Austerity is still important. Governments should be as frugal as possible in their normal day-to-day operating expenditure, to maximize funds available for capital investment — and create real assets on the fiscal balance sheet that can be offset against the burgeoning fiscal debt.
Early Preparation, Evaluation & Selection
Infrastructure projects require years of planning and evaluation. Attempts to fast-track this process court disaster. A current example is the $40 billion national broadband network planned for Australia. Without thorough evaluation there is a serious risk that large parts of the network will be unable to compete in the open market — and $40 billion spent to create a $5 billion asset.
Why China Recovered Quicker
China recovered quicker from the GFC than anyone else because of its centrally planned economy. The government already had plans to expand infrastructure (dams, power stations, bridges, roads, etc.) on a massive scale; and was able to accelerate existing programs far more effectively than capitalist economies who were starting from a low base. That does not justify a centrally planned economy, but there are some advantages during times of national crisis.
What is evident is that all governments need some measure of central planning. Infrastructure projects should be prepared well in advance, for just such an eventuality. And continually updated and re-evaluated in terms of new technologies and demographic changes. One of the administrators who best understood this was Herbert Hoover — the last engineer to occupy the White House and president during the 1929 crash. Hoover prepared plans for major infrastructure programs to be implemented during an economic down-turn — to offset the decline in private sector investment. Unfortunately, he did not anticipate the dramatic fall in government revenues when the economy went into a downward spiral. The sharp fall in revenues prevented Hoover from fully implementing his plans within the constraint of a balanced budget. FDR had no such qualms and ran continuous budget deficits to fund major infrastructure programs. In 1937, however, when the economy appeared to be well on its way to recovery, FDR attempted to reduce the budget deficit. Private sector investment had not sufficiently recovered and, to his consternation, the economy tipped back into recession.
To Sum Up
Austerity is still important during a banking crisis: to minimize wastage and free up as many resources as possible for infrastructure spending. But austerity is only part of the solution. On its own it would pitch the US economy back into recession — or worse.

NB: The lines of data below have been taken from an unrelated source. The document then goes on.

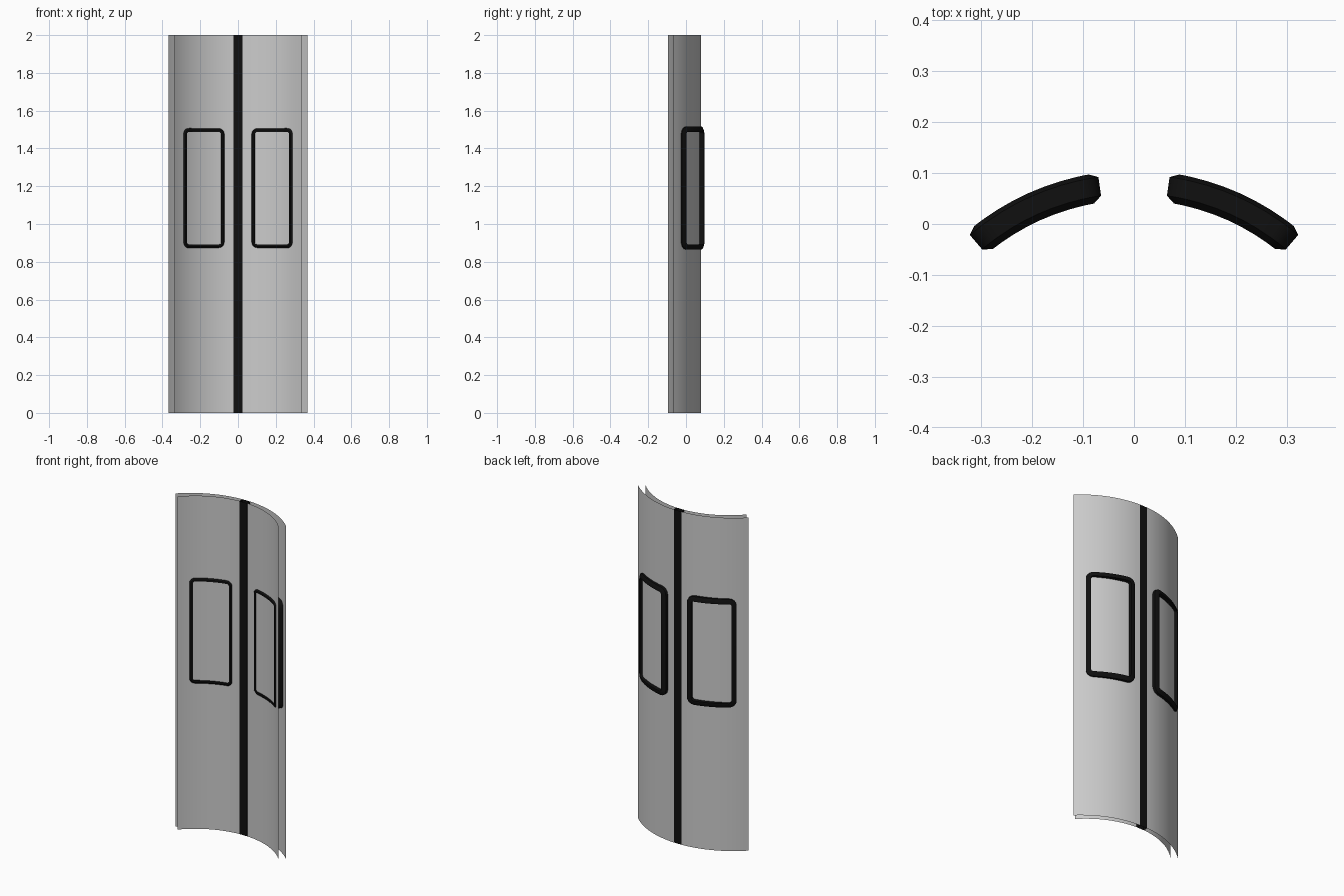
import bpy, bmesh, math

if "Cube" in bpy.data.objects:
    bpy.data.objects.remove(bpy.data.objects["Cube"])

black = bpy.data.materials.new("black_rubber")
black.diffuse_color = (0.005, 0.005, 0.005, 1)
black.use_nodes = True
black.node_tree.nodes["Principled BSDF"].inputs["Base Color"].default_value = black.diffuse_color
H = 2.0


def finish(name, bm, mat=None, angle=35):
    me = bpy.data.meshes.new(name)
    bm.to_mesh(me)
    bm.free()
    ob = bpy.data.objects.new(name, me)
    bpy.context.collection.objects.link(ob)
    if mat:
        me.materials.append(mat)
    bpy.context.view_layer.objects.active = ob
    ob.select_set(True)
    bpy.ops.object.shade_smooth_by_angle(angle=math.radians(angle))
    ob.select_set(False)
    return ob


def arc(radius, top_y, x0, x1, n):
    """Plan-view arc points bulging to +y."""
    a0, a1 = math.asin(x0 / radius), math.asin(x1 / radius)
    angs = [a0 + (a1 - a0) * i / n for i in range(n + 1)]
    return [(radius * math.sin(a), top_y - radius + radius * math.cos(a)) for a in angs]


def sheet(name, pts, flip, mat=None, closed=False):
    """Vertical open sheet following a plan-view path."""
    bm = bmesh.new()
    lo = [bm.verts.new((x, y, 0)) for x, y in pts]
    hi = [bm.verts.new((x, y, H)) for x, y in pts]
    n = len(pts)
    for i in range(n if closed else n - 1):
        j = (i + 1) % n
        f = [lo[i], lo[j], hi[j], hi[i]]
        bm.faces.new(f[::-1] if flip else f)
    return finish(name, bm, mat)


def window_frame(name, s):
    """Chamfered ring round a rounded rectangle, wrapped on the door's curve."""
    cy, r_mid = -0.40, 0.476
    u0, u1, z0, z1, rad = 0.141 * r_mid, 0.705 * r_mid, 0.865, 1.515, 0.04
    # cross-section: inset from the outer edge, radius
    prof = [(0, 0.460), (0, 0.497), (0.017, 0.505), (0.027, 0.505), (0.027, 0.447), (0.017, 0.447)]
    path = []
    corners = [(u1 - rad, z1 - rad, 0), (u0 + rad, z1 - rad, 90),
               (u0 + rad, z0 + rad, 180), (u1 - rad, z0 + rad, 270)]
    for k, (cu, cz, a) in enumerate(corners):
        for i in range(5):
            t = math.radians(a + 22.5 * i)
            path.append((cu, cz, math.cos(t), math.sin(t), rad))
        if k in (0, 2):  # extra steps along the curved rails
            nu = corners[k + 1][0]
            for i in range(1, 6):
                path.append((cu + (nu - cu) * i / 6, cz, 0, 1 if k == 0 else -1, rad))
    bm = bmesh.new()
    rings = []
    for cu, cz, c, d, q in path:
        ring = []
        for inset, r in prof:
            ang = (cu + c * (q - inset)) / r_mid
            ring.append(bm.verts.new((s * r * math.sin(ang), cy + r * math.cos(ang),
                                      cz + d * (q - inset))))
        rings.append(ring)
    for i, a in enumerate(rings):
        b = rings[(i + 1) % len(rings)]
        for j in range(len(prof)):
            k = (j + 1) % len(prof)
            bm.faces.new((a[j], b[j], b[k], a[k]))
    bmesh.ops.recalc_face_normals(bm, faces=bm.faces)
    finish(name, bm, black, 30)


SEAL = 0.025
for side, s in (("left", -1), ("right", 1)):
    # inner and outer door skins, open at the rims
    for skin, R, top, end in (("front", 0.4575, 0.053, 0.336), ("back", 0.5305, 0.080, 0.368)):
        pts = [(s * x, y) for x, y in arc(R, top, SEAL, end, 16)]
        sheet(f"{side}_door_{skin}_skin", pts, (skin == "back") != (s < 0))
    window_frame(f"{side}_window_frame", s)

# central seal between the doors
sheet("centre_seal", [(-SEAL, 0.052), (SEAL, 0.052), (SEAL, 0.079), (-SEAL, 0.079)],
      False, black, closed=True)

Government needs to implement infrastructure programs to compensate for the ongoing shortfall in private sector investment. A mismatch between private savings and investment can send the economy into a downward spiral. Emphasis should be on government investment, not government spending. Market-related investment criteria must be used to evaluate all expenditure. Ideally, infrastructure projects should create saleable assets that can later be sold to offset the massive debt incurred. Profligate spending would lead us to financial ruin, with crippling government debt and no assets to offset this.
Wisdom consists not so much in knowing what to do in the ultimate as knowing what to do next.
~ Herbert Hoover (1874 - 1964)